|Will Rogers State Park, Santa Monica CA|
Something happens where the pavement gives way to grass, dirt, and GRAVEL. It’s an escape from the predictable urban landscape that I spend the majority of my pedal time navigating. In peak road race training cycles my cross bike keeps me sane. I am a competitor no matter the discipline so I find that I’m constantly reminding myself that although I want some decent road results I’m actually doing all of this work with Performance Coaching Services as training for cyclocross season. I can't praise Rob and his coaching enough. I'm new to riding and racing and it's the best investment I've made thus far. A coach will make you faster than any carbon tubular or ultralight bike. He's patient even when I have one thousand questions about a workout and his weekly schedules have helped me prioritize around family and work.

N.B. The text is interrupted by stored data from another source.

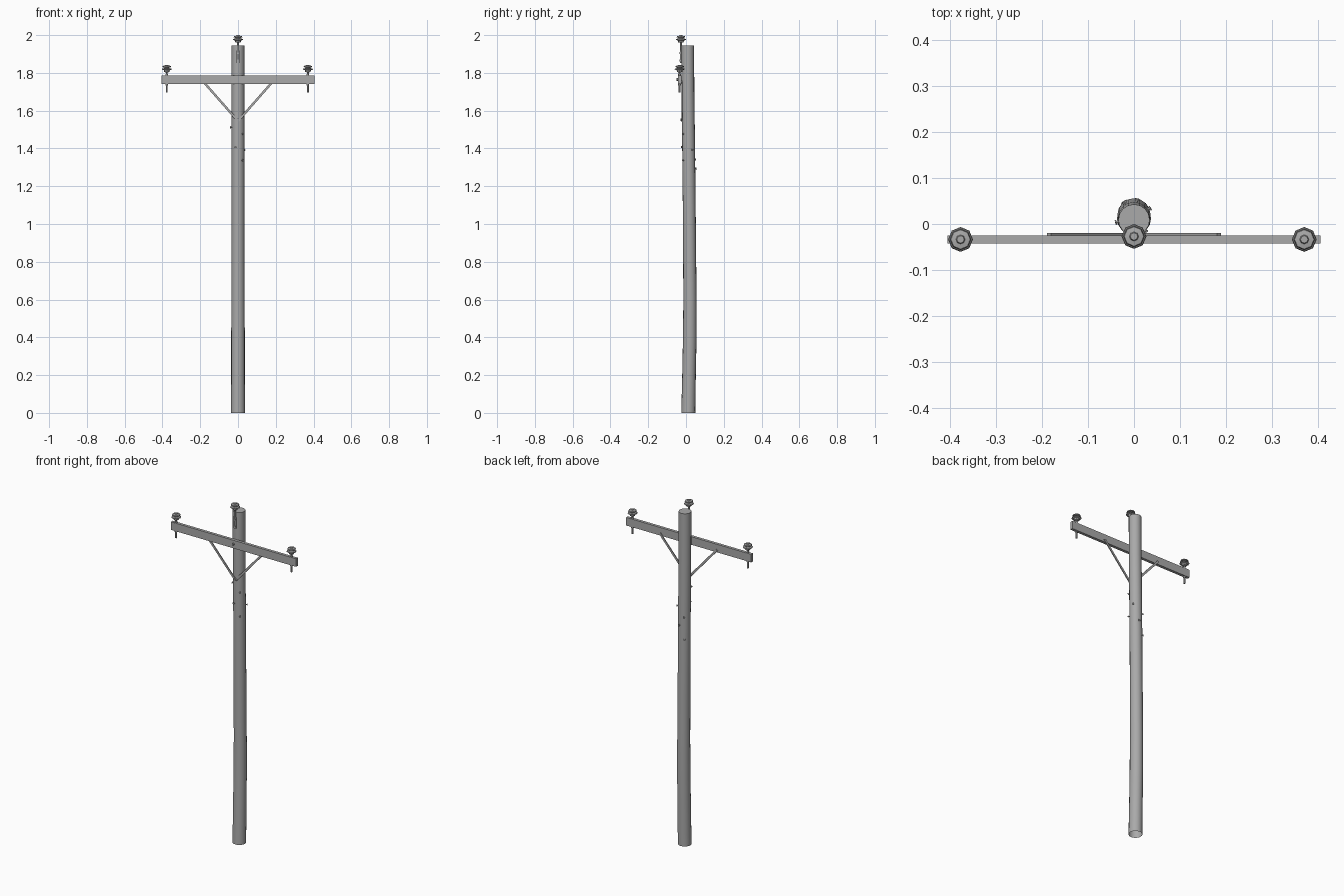
import bpy, bmesh, math
from mathutils import Vector, Matrix

if "Cube" in bpy.data.objects:
    bpy.data.objects.remove(bpy.data.objects["Cube"])

GREY = bpy.data.materials.new("weathered_grey")
GREY.diffuse_color = (.4, .4, .4, 1)
GREY.use_nodes = True
GREY.node_tree.nodes["Principled BSDF"].inputs["Base Color"].default_value = GREY.diffuse_color


def finish(name, bm, smooth=True, recalc=True):
    if recalc:
        bmesh.ops.recalc_face_normals(bm, faces=bm.faces)
    me = bpy.data.meshes.new(name)
    bm.to_mesh(me)
    bm.free()
    me.materials.append(GREY)
    ob = bpy.data.objects.new(name, me)
    bpy.context.collection.objects.link(ob)
    if smooth:
        bpy.context.view_layer.objects.active = ob
        ob.select_set(True)
        bpy.ops.object.shade_smooth_by_angle(angle=math.radians(40))
        ob.select_set(False)
    return ob


def loft(name, rings, sides, base=True):
    """Tube through rings of (x, y, z, radius), capped on top and optionally below."""
    bm = bmesh.new()
    loops = []
    for x, y, z, r in rings:
        loops.append([bm.verts.new((x + r * math.cos(2 * math.pi * i / sides),
                                    y + r * math.sin(2 * math.pi * i / sides), z))
                      for i in range(sides)])
    for a, b in zip(loops, loops[1:]):
        for i in range(sides):
            j = (i + 1) % sides
            bm.faces.new((a[i], a[j], b[j], b[i]))
    if base:
        bm.faces.new(loops[0][::-1])
    bm.faces.new(loops[-1])
    return finish(name, bm, recalc=False)


def box(name, centre, size, angle_y=0):
    bm = bmesh.new()
    m = (Matrix.Translation(centre) @ Matrix.Rotation(angle_y, 4, 'Y')
         @ Matrix.Diagonal((*size, 1)))
    bmesh.ops.create_cube(bm, size=1, matrix=m)
    return finish(name, bm, False)


def rod(name, a, b, r, sides=6):
    a, b = Vector(a), Vector(b)
    d = b - a
    bm = bmesh.new()
    m = Matrix.Translation((a + b) / 2) @ d.to_track_quat('Z', 'Y').to_matrix().to_4x4()
    bmesh.ops.create_cone(bm, cap_ends=True, segments=sides, radius1=r, radius2=r,
                          depth=d.length, matrix=m)
    return finish(name, bm)


# Slightly bowed, tapering pole, open underneath
loft("pole", [(0, .012, 0, .037), (0, .016, .2, .036), (0, .020, .4, .036),
              (0, .021, .6, .035), (0, .018, 1.0, .034), (0, .014, 1.4, .034),
              (0, .010, 1.7, .034), (0, .009, 1.945, .034)], 16, base=False)

# Crossarm with centre bolt
ARM_Y = -.0335
box("crossarm", (0, ARM_Y, 1.7635), (.81, .017, .047))
rod("crossarm_bolt", (0, -.049, 1.765), (0, -.02, 1.765), .007)

# Diagonal braces
for side, s in (("left", -1), ("right", 1)):
    a, b = Vector((0, -.022, 1.545)), Vector((s * .185, -.022, 1.755))
    d = b - a
    box("brace_" + side, (a + b) / 2, (d.length, .005, .012), -math.atan2(d.z, d.x))
rod("brace_bolt", (0, -.03, 1.552), (0, -.01, 1.552), .006)

# Insulators: (radius, height below top)
PROFILE = [(.007, -.040), (.014, -.038), (.016, -.029), (.027, -.025), (.025, -.020),
           (.013, -.018), (.013, -.015), (.023, -.012), (.021, -.006), (.010, -.004),
           (.008, 0)]


def insulator(name, x, y, top, pin_bottom):
    loft(name, [(x, y, top + dz, r) for r, dz in PROFILE], 8)
    rod(name + "_pin", (x, y, pin_bottom), (x, y, top - .035), .0055)


insulator("left_insulator", -.377, ARM_Y, 1.843, 1.697)
insulator("right_insulator", .37, ARM_Y, 1.843, 1.697)
insulator("top_insulator", 0, -.027, 2.0, 1.87)

# Arm pin collars
for side, x in (("left", -.377), ("right", .37)):
    rod("pin_nut_" + side, (x, ARM_Y, 1.733), (x, ARM_Y, 1.741), .008)
    rod("pin_collar_" + side, (x, ARM_Y, 1.786), (x, ARM_Y, 1.793), .008)

# Pole-top bracket
box("top_bracket", (0, -.027, 1.885), (.016, .008, .065))
for z in (1.865, 1.905):
    rod("bracket_bolt", (0, -.035, z), (0, -.015, z), .005)

# Nails around the pole
for deg, z in ((195, 1.51), (-50, 1.475), (-108, 1.405), (30, 1.39),
               (-50, 1.335), (80, 1.29), (120, 1.34), (125, 1.21)):
    d = Vector((math.cos(math.radians(deg)), math.sin(math.radians(deg)), .05))
    c = Vector((0, .014, z))
    rod("nail", c + d * .025, c + d * .041, .003, 5)
    rod("nail_head", c + d * .039, c + d * .042, .006, 6)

I didn’t think I’d have much in the way of technical skills or handling required to navigate a mud ridden cross course. I originally intended to race cross in an effort to maintain fitness year round and prep for road racing. The pedal stroke that propelled bike and body off pavement and onto some dirt and grass changed that very quickly. On the pavement my bike felt sluggish and inefficient. Off the pavement and winding through a cross course was like being a 12 year old hooligan on a BMX bike tearing up the neighbors grass. Some of the suffering gave way to ear to ear grins and space between myself and the field started to appear naturally. What makes this sport even more awesome is the accessibility. My gang of 2 devoted fans (Emily and our Daughter) will certainly be waiting patiently at a handful of road race finish lines but they can’t really experience road racing, not like being lined up against the Kenda Tire course tape with a whiskey spiked winter warmer in one hand and cowbell in the other. It was an amazing feeling for me. They could finally have some point of reference for the passion, pain, and fun of racing bicycles. I swear I even noticed Emily thinking “I could try this…if it wasn’t always so cold”. It was an incredible first season of cross with lots of highs and very few lows. I even managed to fly my bike out to Southern California and race two events in the So-Cal Cross series. I knew my cross season was wrapping up early so I planned to kick off 2013 with a grueling gravel grinder of 50 Miles and 7,000ft of climbing known as Southern Cross in Georgia. I’ve decided I will not go into detail regarding my Southern Cross race. In short, my effort was mediocre, my result is evident of that, but by the end of the race I had improved my descending skills (no choice in the matter, it was descend well die). However, it was the most beautiful and unique bicycle ride I have ever done and it leaves me aching for another road trip into the mountains in search of fire roads and loose gravel. Now I must get my head out of the woods and mentally prepare for the most grueling ride of the year, Tour of Tucker County.
After a sketchy descent that almost left me alone in a ditch last year I swore I wouldn’t race Tucker ever again. Now I’m actually looking forward to it. I’m sure I’m going to be eating my words when I hit the wall that is the final climb. I hope to be able to load my body with enough Honey Stinger fuel that I can keep a slow but steady cadence to the top.
|Tour of Tucker 2012. Not Stoked.|
I’ve decided to forgo the 4/5 1st place road race finish that I’ve been chasing in an effort to become a stronger all around racer by rolling in the 3/4 road races. It also provides an opportunity to help out some teammates which are better suited for ridiculous climbs like Tucker. I look forward to doing my part. Laugh Now Cry Later.